When Rebecca Harman decided to leave the corporate world and earn a living closer to home, she returned to what she referred to as “my passion and my love.” A former professional ballet dancer who performed with troupes across the country, Harman decided to open a ballet studio for young people in her own Grant Park community.
Because she saw it as an asset for her community, Harman named her new venture Neighborhood Ballet.
Starting in 2016 from what Harman described as “humble beginnings,” Neighborhood Ballet became so popular that she opened a second, then a third location. In September Neighborhood Ballet opened its fourth location. For her newest studio, Harman chose what she called “the vibrant Northlake area.” She said she chose the location because Northlake/Tucker, like Grant Park, has a strong sense of community. “I like to feel wherever I open a location I am serving my neighbors,” she said.
Located in the Northlake Village Shopping Center at Northlake Parkway and Henderson Mill Road, the new Neighborhood Ballet in addition to a dance studio has a dancewear boutique, “all designed to create a secure and inspiring setting for young dancers,” according to Harman.
“We are absolutely thrilled to infuse the spirit of dance into the dynamic Northlake-Tucker community,” said Harman, who in addition to being the founder and artistic director of Neighborhood Ballet operates its associated youth company, Rise City Dance.
Although there are adult classes at other Neighborhood Ballet locations and adult classes are scheduled to open within weeks at the Northlake location, Harman said she takes special pleasure in teaching dance to children. “Kids take to dancing naturally,” she observed. “Dancing is part of our soul. I seek to preserve that love of dance and add layers of technique.”

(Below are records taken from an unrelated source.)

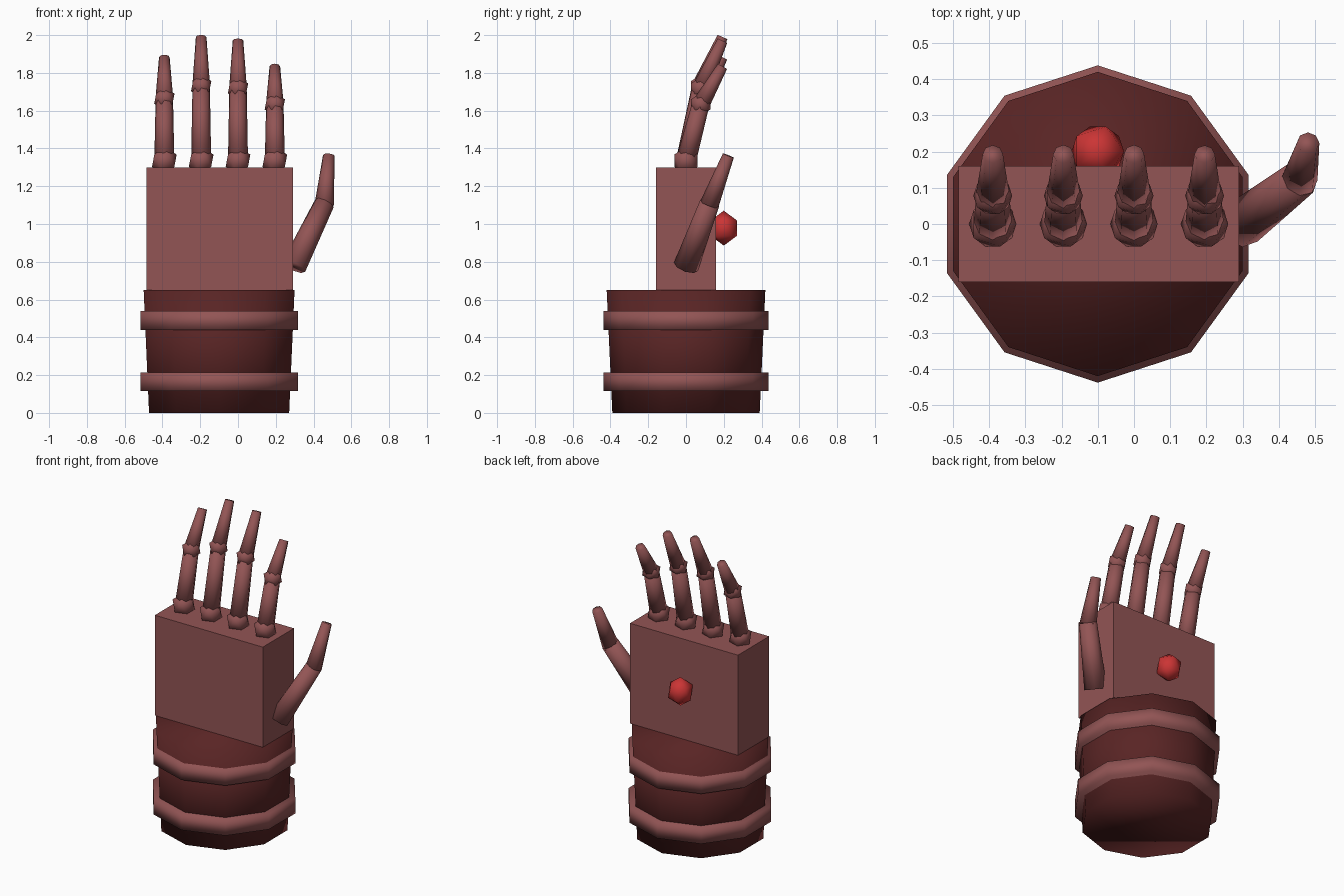
import bpy, bmesh
from math import sin, cos, pi
from mathutils import Vector, Matrix

if "Cube" in bpy.data.objects:
    bpy.data.objects.remove(bpy.data.objects["Cube"])


def material(name, rgb):
    m = bpy.data.materials.new(name)
    m.diffuse_color = (*rgb, 1)
    m.use_nodes = True
    m.node_tree.nodes["Principled BSDF"].inputs["Base Color"].default_value = m.diffuse_color
    return m


ROSE = material("rose", (0.29, 0.09, 0.09))
DARK = material("dark_red", (0.10, 0.018, 0.018))
RED = material("bright_red", (0.6, 0.035, 0.035))


def finish(name, bm, mat, smooth=True):
    bmesh.ops.recalc_face_normals(bm, faces=bm.faces[:])
    for f in bm.faces:
        f.smooth = smooth
    me = bpy.data.meshes.new(name)
    bm.to_mesh(me)
    bm.free()
    me.materials.append(mat)
    ob = bpy.data.objects.new(name, me)
    bpy.context.collection.objects.link(ob)


def taper(bm, a, b, ra, rb, sides=8):
    """Closed tapered cylinder from point a to point b."""
    a, b = Vector(a), Vector(b)
    q = Vector((0, 0, 1)).rotation_difference((b - a).normalized())
    rings = []
    for p, r in ((a, ra), (b, rb)):
        rings.append([bm.verts.new(p + q @ Vector((r * sin(2 * pi * i / sides),
                                                   r * cos(2 * pi * i / sides), 0)))
                      for i in range(sides)])
    lo, hi = rings
    for i in range(sides):
        j = (i + 1) % sides
        bm.faces.new((lo[i], lo[j], hi[j], hi[i]))
    bm.faces.new(lo)
    bm.faces.new(hi)


def ball(bm, c, r, stretch=1):
    """Twenty-sided ball."""
    bmesh.ops.create_icosphere(bm, subdivisions=1, radius=r,
                               matrix=Matrix.Translation(c) @ Matrix.Diagonal((1, 1, stretch, 1)))


# cuff and its two bands
bm = bmesh.new()
taper(bm, (-0.1, 0, 0), (-0.1, 0, 0.65), 0.39, 0.42, 10)
finish("cuff", bm, DARK)
for name, z in (("lower_band", 0.115), ("upper_band", 0.44)):
    bm = bmesh.new()
    taper(bm, (-0.1, 0, z), (-0.1, 0, z + 0.1), 0.438, 0.438, 10)
    finish(name, bm, ROSE)

# palm block
bm = bmesh.new()
bmesh.ops.create_cube(bm, size=1, matrix=Matrix.Translation((-0.0975, 0, 0.975))
                      @ Matrix.Diagonal((0.775, 0.32, 0.65, 1)))
finish("palm", bm, ROSE, False)

# four fingers: knuckle, lower segment, joint, tip segment
for name, x, f in (("little_finger", -0.39, 0.845), ("ring_finger", -0.195, 1.0),
                   ("middle_finger", 0.0, 0.972), ("index_finger", 0.195, 0.775)):
    base = (x, 0, 1.335)
    joint = (x, 0.078, 1.3 + 0.43 * f)
    tip = (x, 0.193, 1.3 + 0.69 * f)
    bm = bmesh.new()
    ball(bm, base, 0.073)
    taper(bm, base, joint, 0.053, 0.046)
    ball(bm, joint, 0.06)
    taper(bm, joint, tip, 0.047, 0.028)
    finish(name, bm, ROSE)

# thumb
bm = bmesh.new()
taper(bm, (0.295, 0, 0.775), (0.458, 0.125, 1.11), 0.067, 0.053)
taper(bm, (0.456, 0.122, 1.1), (0.481, 0.224, 1.362), 0.051, 0.031)
finish("thumb", bm, ROSE)

# gem on the back of the hand
bm = bmesh.new()
ball(bm, (-0.1, 0.2, 0.978), 0.081, 1.14)
finish("gem", bm, RED)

In announcing the new studio, Harman said, “Neighborhood Ballet’s mission is to inspire, develop, and bolster a love of dance in every student.” Harman, who has an undergraduate degree in history and a master’s degree in historic preservation, said training in the arts benefits everyone no matter what field they choose for an occupation.
“We do not take our roles as arts educators lightly. While we value the importance of precision and technique, we know that our students will be the next generation of not only dancers, but teachers, politicians, patrons, parents, community members, and leaders. By instilling the importance of the arts in our students, we can impact our future,” she continued.
The new studio offers an array of dance classes tailored to various age groups and skill levels, according to Harman. With classes for dancers 18 months and older, Neighborhood Ballet “offers an all-encompassing curriculum designed to nurture the distinctive potential of each student,” she said.
Harman said she holds annual ballet recitals at the Ferst Center at Georgia Tech. “It a beautiful evening with costumes and performances at many levels. Our longstanding mission has been to cultivate confidence, discipline, and a profound reverence for the arts within our students. With the inauguration of our fourth location, we are resolute in our mission to continue enriching young lives through the important language of dance and movement,” she said.
The expansion, Harman said, “underscores the studio’s unwavering dedication to delivering exceptional dance education for children and fostering a lifelong passion for the art form.”
Neighborhood Ballet has a staff of about 20, including what Harman called “an amazing team of committed and experienced instructors.” When it is fully staffed, the Northlake location, which opened Sept. 10, will have approximately seven teachers. “The studio,” Harman said, “offers a well-rounded curriculum that emphasizes not only technical growth but also care to the artistic and social-emotional growth, enabling students to flourish both physically and emotionally.”